“Rich,” I said, “you are a full Colonel, aren’t you?”
He paused just a moment, choosing a gentle path down which his correcting words would take: “Well, Bill…actually, I am a General.”
I put my foot in my mouth. Still, in an effort to save an ounce of cool, I responded, “Well, congratulations on getting your star!”
“Well, Bill…actually I have two stars.” Geez. Royalty. I may as well have offered a Sun Drop to the Queen of England. Then he said this: “But I am really kind of glad that you did not know.” It meant something to the man that until that moment, Major General Richard D Clarke, Jr, Commander of the 82nd Airborne Division at Fort Bragg, was just a really cool dude from church that I wanted for a new pal.
As the night passed, four lobsters sacrificed their lives to give birth to a wonderful friendship between the Clarkes and the McFadyens, and between our children as well. We listened to Dire Straits and the Rolling Stones, swapped vignettes of our college days and marriages and parenting and careers. We talked about Fayetteville. We talked of God and Country.

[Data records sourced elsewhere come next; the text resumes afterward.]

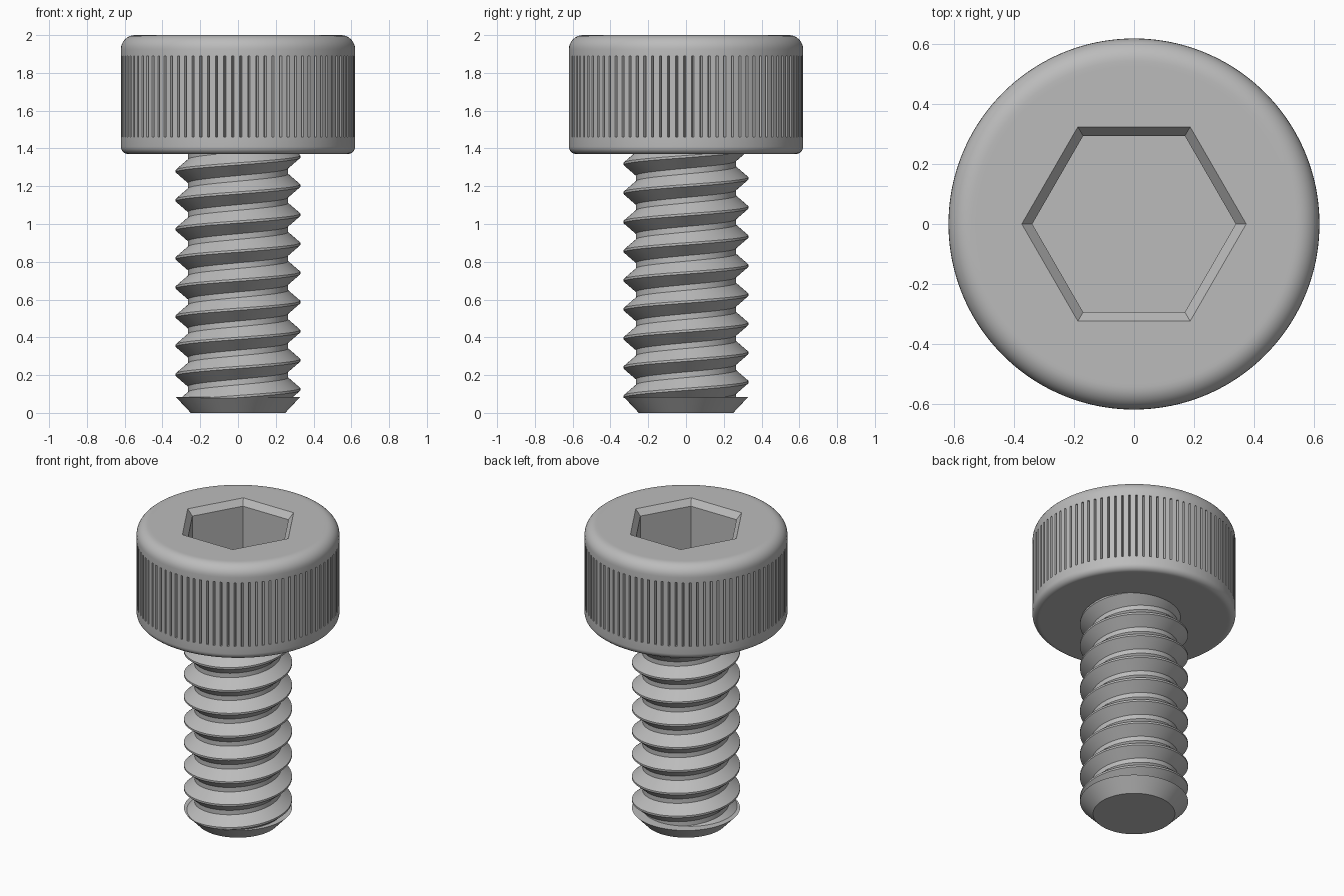
import bpy, bmesh, math
from mathutils import Vector

cube = bpy.data.objects.get("Cube")
if cube:
    bpy.data.objects.remove(cube, do_unlink=True)

steel = bpy.data.materials.new("steel grey")
steel.use_nodes = True
GREY = (0.5, 0.5, 0.5, 1)
steel.diffuse_color = GREY
steel.node_tree.nodes["Principled BSDF"].inputs["Base Color"].default_value = GREY


def polar(r, a, z):
    return Vector((r * math.cos(a), r * math.sin(a), z))


def finish(bm, name, angle=30):
    bmesh.ops.remove_doubles(bm, verts=bm.verts, dist=1e-5)
    bmesh.ops.recalc_face_normals(bm, faces=bm.faces)
    mesh = bpy.data.meshes.new(name)
    bm.to_mesh(mesh)
    bm.free()
    mesh.materials.append(steel)
    obj = bpy.data.objects.new(name, mesh)
    bpy.context.collection.objects.link(obj)
    bpy.ops.object.select_all(action='DESELECT')
    obj.select_set(True)
    bpy.context.view_layer.objects.active = obj
    bpy.ops.object.shade_smooth_by_angle(angle=math.radians(angle))
    return obj


def skin(bm, rows, closed):
    """Join successive rows of points with quads."""
    rows = [[bm.verts.new(p) for p in row] for row in rows]
    n = len(rows[0])
    for a, b in zip(rows, rows[1:]):
        for i in range(n if closed else n - 1):
            j = (i + 1) % n
            bm.faces.new((a[i], a[j], b[j], b[i]))
    return rows


def loop_edges(bm, loop):
    return [bm.edges.get((v, loop[i - 1])) or bm.edges.new((v, loop[i - 1]))
            for i, v in enumerate(loop)]


# Cap head: rounded rims and a band of fine V grooves
R, BASE, TOP = 0.62, 1.37, 2.0
RIBS, GROOVE = 90, 0.02
angles = [(k + f) * math.tau / RIBS for k in range(RIBS) for f in (0, 0.35, 0.7, 0.85)]


def ring(r, z, cut=0):
    return [polar(r - (cut if i % 4 == 3 else 0), a, z) for i, a in enumerate(angles)]


def fillet(radius, z, start, end, steps=8):
    out = []
    for i in range(steps + 1):
        t = math.radians(start + (end - start) * i / steps)
        out.append(ring(R - radius + radius * math.cos(t), z + radius * math.sin(t)))
    return out


rows = [ring(0.2, BASE), ring(0.57, BASE)]
rows += fillet(0.04, BASE + 0.04, -90, 0)
rows += [ring(R, 1.46), ring(R, 1.46, GROOVE), ring(R, 1.89, GROOVE), ring(R, 1.89)]
rows += fillet(0.075, TOP - 0.075, 0, 90)
rows.append(ring(0.53, TOP))
bm = bmesh.new()
head_rows = skin(bm, rows, True)
bm.faces.new(head_rows[0])

# Hex socket with a chamfered mouth
socket = [[polar(r, k * math.tau / 6, z) for k in range(6)]
          for r, z in ((0.375, TOP), (0.34, TOP - 0.04), (0.34, TOP - 0.36))]
hexes = skin(bm, socket, True)
bm.faces.new(hexes[-1])
rim = loop_edges(bm, head_rows[-1]) + loop_edges(bm, hexes[0])
bmesh.ops.triangle_fill(bm, edges=rim, use_beauty=True, normal=(0, 0, 1))
finish(bm, "socket_head")

# Threaded shank: a right-handed V profile swept along a helix
PITCH, STEPS = 0.154, 72
ROOT, CREST = 0.265, 0.33
profile = [(ROOT, -0.077), (ROOT, -0.062), (CREST, -0.006),
           (CREST, 0.006), (ROOT, 0.062), (ROOT, 0.077)]
bm = bmesh.new()
rows = []
for s in range(-STEPS, 10 * STEPS + 1):
    turn = s / STEPS
    rows.append([polar(r, turn * math.tau, 0.125 + PITCH * turn + dz) for r, dz in profile])
skin(bm, rows, False)
bmesh.ops.remove_doubles(bm, verts=bm.verts, dist=1e-5)
for z, low in ((0.08, True), (BASE + 0.01, False)):
    bmesh.ops.bisect_plane(bm, geom=bm.verts[:] + bm.edges[:] + bm.faces[:],
                           plane_co=(0, 0, z), plane_no=(0, 0, 1),
                           clear_inner=low, clear_outer=not low)
finish(bm, "threaded_shank")

# Chamfered tip
bm = bmesh.new()
bmesh.ops.create_cone(bm, cap_ends=True, segments=96, radius1=0.25, radius2=CREST, depth=0.085)
bmesh.ops.translate(bm, verts=bm.verts, vec=(0, 0, 0.0425))
finish(bm, "chamfered_tip")
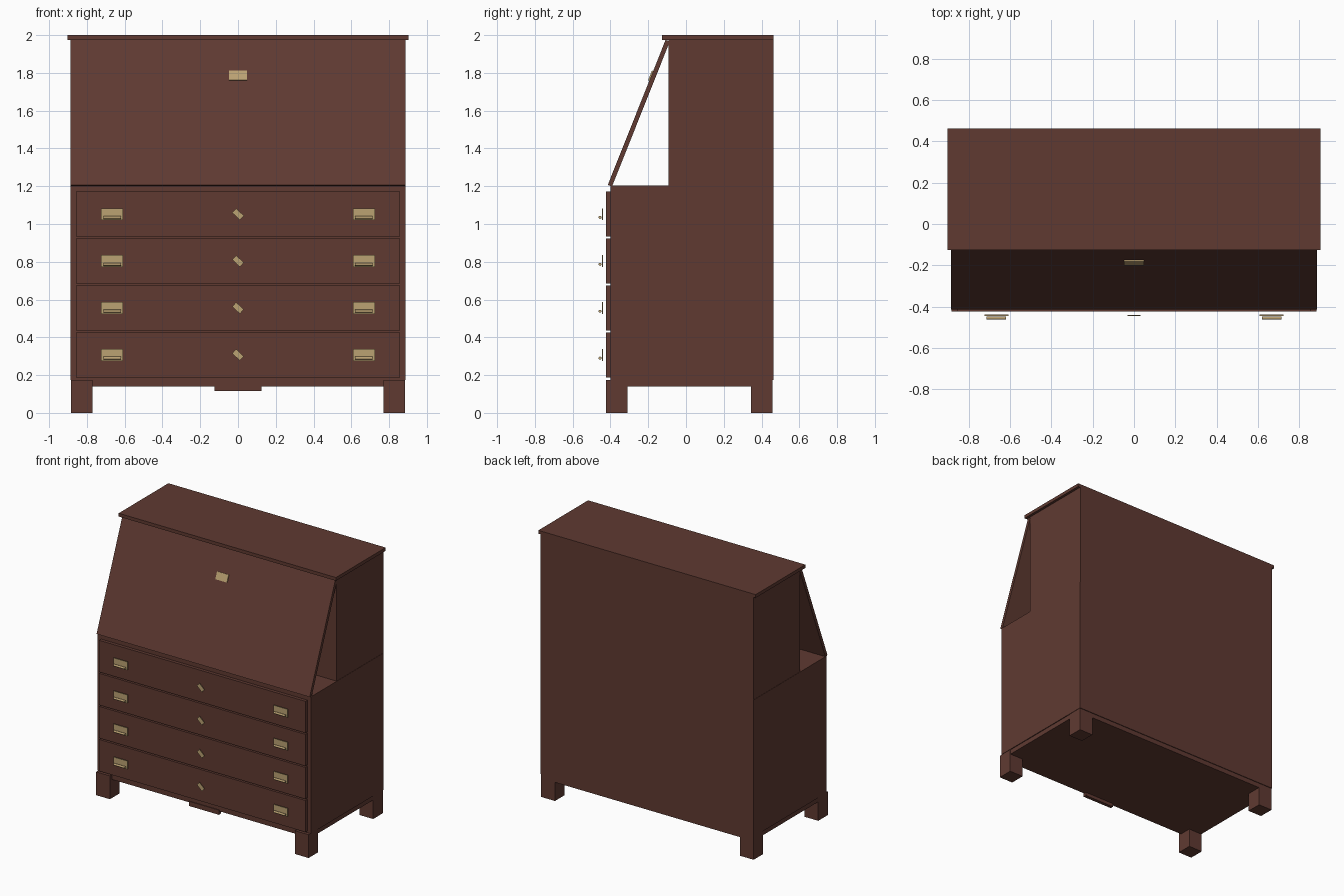
import bpy
import math
from mathutils import Vector

old = bpy.data.objects.get("Cube")
if old:
    bpy.data.objects.remove(old, do_unlink=True)


def make_material(name, rgb):
    mat = bpy.data.materials.new(name)
    mat.use_nodes = True
    mat.diffuse_color = (*rgb, 1)
    mat.node_tree.nodes["Principled BSDF"].inputs["Base Color"].default_value = (*rgb, 1)
    return mat


wood = make_material("mahogany", (0.115, 0.042, 0.031))
brass = make_material("brass", (0.50, 0.36, 0.17))


def box(name, low, high, mat=wood, rotation=(0, 0, 0)):
    """Box between two corners, turned about its own centre."""
    low, high = Vector(low), Vector(high)
    bpy.ops.mesh.primitive_cube_add(size=1, location=(low + high) / 2, rotation=rotation)
    obj = bpy.context.object
    obj.name = name
    obj.scale = high - low
    obj.data.materials.append(mat)
    return obj


def centred_box(name, centre, size, mat=wood, rotation=(0, 0, 0)):
    centre, half = Vector(centre), Vector(size) / 2
    return box(name, centre - half, centre + half, mat, rotation)


W = 0.886        # half width of the case
BACK = 0.463
FRONT = -0.40    # front of the case behind the drawers
DECK = 1.203     # top of the lower case

# Case, upper cabinet and top board
box("lower_case", (-W, FRONT, 0.175), (W, BACK, DECK))
box("upper_cabinet", (-W + 0.002, -0.092, DECK), (W - 0.002, BACK, 1.975))
box("top_board", (-0.903, -0.127, 1.975), (0.903, BACK, 2.0))

# Base board and centre drop below the front
box("base_board", (-W + 0.006, FRONT, 0.14), (W - 0.006, BACK - 0.005, 0.175))
box("apron_drop", (-0.125, FRONT - 0.005, 0.115), (0.125, FRONT + 0.02, 0.15))

# Feet
for side, label in ((1, "left"), (-1, "right")):
    for end, y in (("front", -0.366), ("back", 0.401)):
        centred_box(f"{end}_{label}_foot", (side * (W - 0.06), y, 0.0875), (0.114, 0.114, 0.175))

# Sloping lid, laid along its front line
foot, head = Vector((0, -0.414, DECK + 0.004)), Vector((0, -0.108, 1.975))
slope = head - foot
lean = -math.atan2(slope.y, slope.z)
out = Vector((0, -slope.z, slope.y)).normalized()
thick = 0.024
centred_box("lid", (foot + head) / 2 - out * thick / 2, (2 * W, thick, slope.length),
            rotation=(lean, 0, 0))
lock = foot + slope * ((1.784 - foot.z) / slope.z)
centred_box("lid_lock_plate", lock + out * 0.003, (0.096, 0.008, 0.055), brass, (lean, 0, 0))

# Drawers with keyhole plates and a pull at each side
PLATE_Y = -0.442
for i in range(4):
    z = 0.307 + 0.2483 * i
    centred_box(f"drawer_{i + 1}", (0, FRONT - 0.012, z), (1.714, 0.024, 0.238))
    centred_box(f"keyhole_plate_{i + 1}", (0, PLATE_Y, z), (0.056, 0.005, 0.031), brass,
                (0, math.radians(43), 0))
    for side, label in ((1, "left"), (-1, "right")):
        x = side * 0.666
        centred_box(f"{label}_pull_plate_{i + 1}", (x, PLATE_Y, z), (0.116, 0.006, 0.062), brass)
        bpy.ops.mesh.primitive_cylinder_add(vertices=12, radius=0.008, depth=0.094,
                                            location=(x, -0.455, z - 0.017),
                                            rotation=(0, math.pi / 2, 0))
        grip = bpy.context.object
        grip.name = f"{label}_pull_grip_{i + 1}"
        grip.data.materials.append(brass)
        bpy.ops.object.shade_smooth_by_angle()
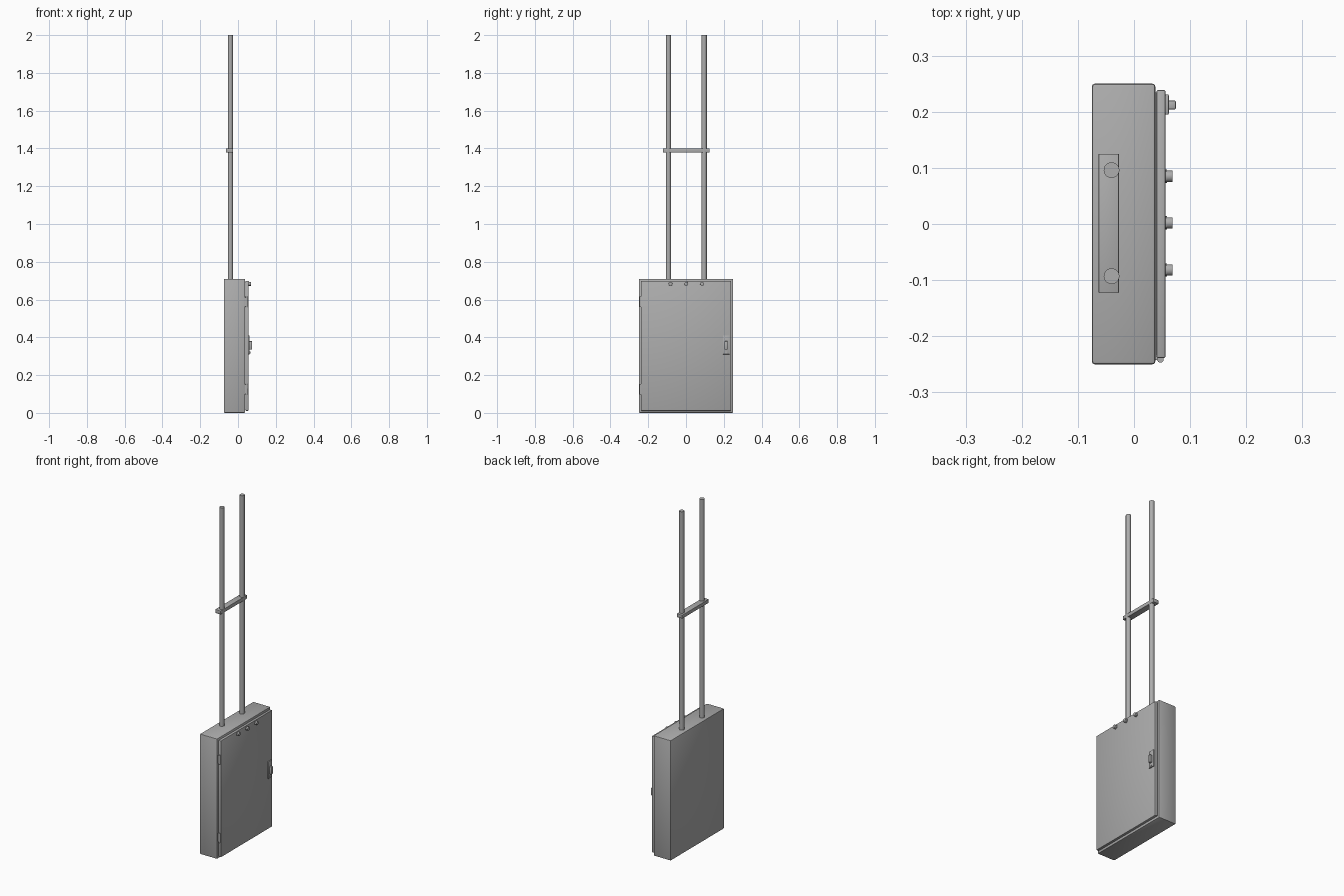
import bpy
from math import radians

cube = bpy.data.objects.get("Cube")
if cube:
    bpy.data.objects.remove(cube, do_unlink=True)

grey = bpy.data.materials.new("painted_grey_metal")
GREY = (0.42, 0.42, 0.42, 1)
grey.diffuse_color = GREY
grey.use_nodes = True
grey.node_tree.nodes["Principled BSDF"].inputs["Base Color"].default_value = GREY


def finish(name, bevel=0, segments=2):
    ob = bpy.context.object
    ob.name = name
    ob.data.materials.append(grey)
    if bevel:
        mod = ob.modifiers.new("soft_edges", "BEVEL")
        mod.width, mod.segments = bevel, segments
        bpy.ops.object.modifier_apply(modifier=mod.name)
    bpy.ops.object.shade_smooth_by_angle(angle=radians(35))
    return ob


def box(name, x, y, z, bevel=0):
    """Block spanning the given (low, high) ranges."""
    spans = (x, y, z)
    bpy.ops.mesh.primitive_cube_add(size=1, location=[(a + b) / 2 for a, b in spans])
    bpy.context.object.scale = [b - a for a, b in spans]
    bpy.ops.object.transform_apply(location=False, rotation=False)
    return finish(name, bevel)


def rod(name, centre, radius, length, along_x=False, bevel=0, sides=24):
    bpy.ops.mesh.primitive_cylinder_add(
        vertices=sides, radius=radius, depth=length, location=centre,
        rotation=(0, radians(90) if along_x else 0, 0))
    return finish(name, bevel)


# Cabinet body, door seal and door
box("cabinet_body", (-0.075, 0.038), (-0.25, 0.25), (0, 0.71), 0.005)
box("door_seal", (0.036, 0.041), (-0.234, 0.234), (0.016, 0.694))
box("door", (0.04, 0.056), (-0.239, 0.239), (0.011, 0.699), 0.003)

# Row of indicator buttons near the top of the door
for label, y in (("left", 0.085), ("centre", 0.002), ("right", -0.082)):
    rod("button_base_" + label, (0.057, y, 0.683), 0.012, 0.004, True)
    rod("button_" + label, (0.062, y, 0.683), 0.010, 0.014, True, 0.001)

# Latch: backing plate, swing handle and lock barrel
box("latch_plate", (0.055, 0.062), (0.195, 0.231), (0.31, 0.41), 0.002)
box("latch_handle", (0.06, 0.075), (0.204, 0.22), (0.335, 0.38), 0.003)
rod("latch_lock", (0.062, 0.212, 0.32), 0.006, 0.006, True)

# Hinges on the door edge
for label, z in (("lower", 0.125), ("upper", 0.588)):
    rod("hinge_pin_" + label, (0.047, -0.241, z), 0.006, 0.054, sides=16)
    box("hinge_leaf_" + label, (0.036, 0.047), (-0.242, -0.236), (z - 0.024, z + 0.024))

# Twin conduits with their clamp bar
for label, y in (("left", 0.096), ("right", -0.093)):
    rod("conduit_" + label, (-0.04, y, 1.35), 0.014, 1.3)
box("conduit_clamp_bar", (-0.063, -0.027), (-0.123, 0.125), (1.379, 1.4), 0.001)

When the invitation was returned, and as the McFadyens drove to their house on post in my truck, the one with the expired license plate, security rightfully would not let us in. We retreated. Rich and Suzanne met us at a convenience store. Rich got in with me and drove my truck and Susie rode with Suzanne in their vehicle. We approached a gate reserved for military personnel. The young soldier came seeking identification. Before he could ask, Rich handed it out the window and earnestly asked how everything was going. I was struck by the sincerity and compassion that this highly-ranked officer displayed for this pup of a soldier pulling weekend night duty at a guard station. And then I was struck by how many additional vertebra the enlisted man sprouted when he saw the proffered ID card. With a solemnity befitting Arlington, he dignifiedly saluted and said words I don’t think I ever noticed before, but which I have heard and remembered in context so many times since: “All the way, sir!”
Neither dinners downtown with us nor weekly Sunday School lessons nor beers at The German Diner could sway the Clarkes to stay here once the Pentagon called, inviting General Clarke to take an open chair at one of their desks. They left Fort Bragg in early August. It was the 19th move during their married life. Rich jumped out of an airplane in July before leaving and he ran PT with random platoons all the days until he left. General Clarke is a soldier’s soldier. He is a patriot. He is a watchman in the night for other sleeping Americans. He will do his duty at his desk as he always has on our nation’s literal battlegrounds, but I know he will long for open doors of C-130’s and for morning runs down Longstreet.
just hope he longs to, one more night, be a full Colonel again, eating a
hot lobster tail in a cold garage with side dishes of rock and roll
music and propane fumes. I hope me misses me like I already miss him.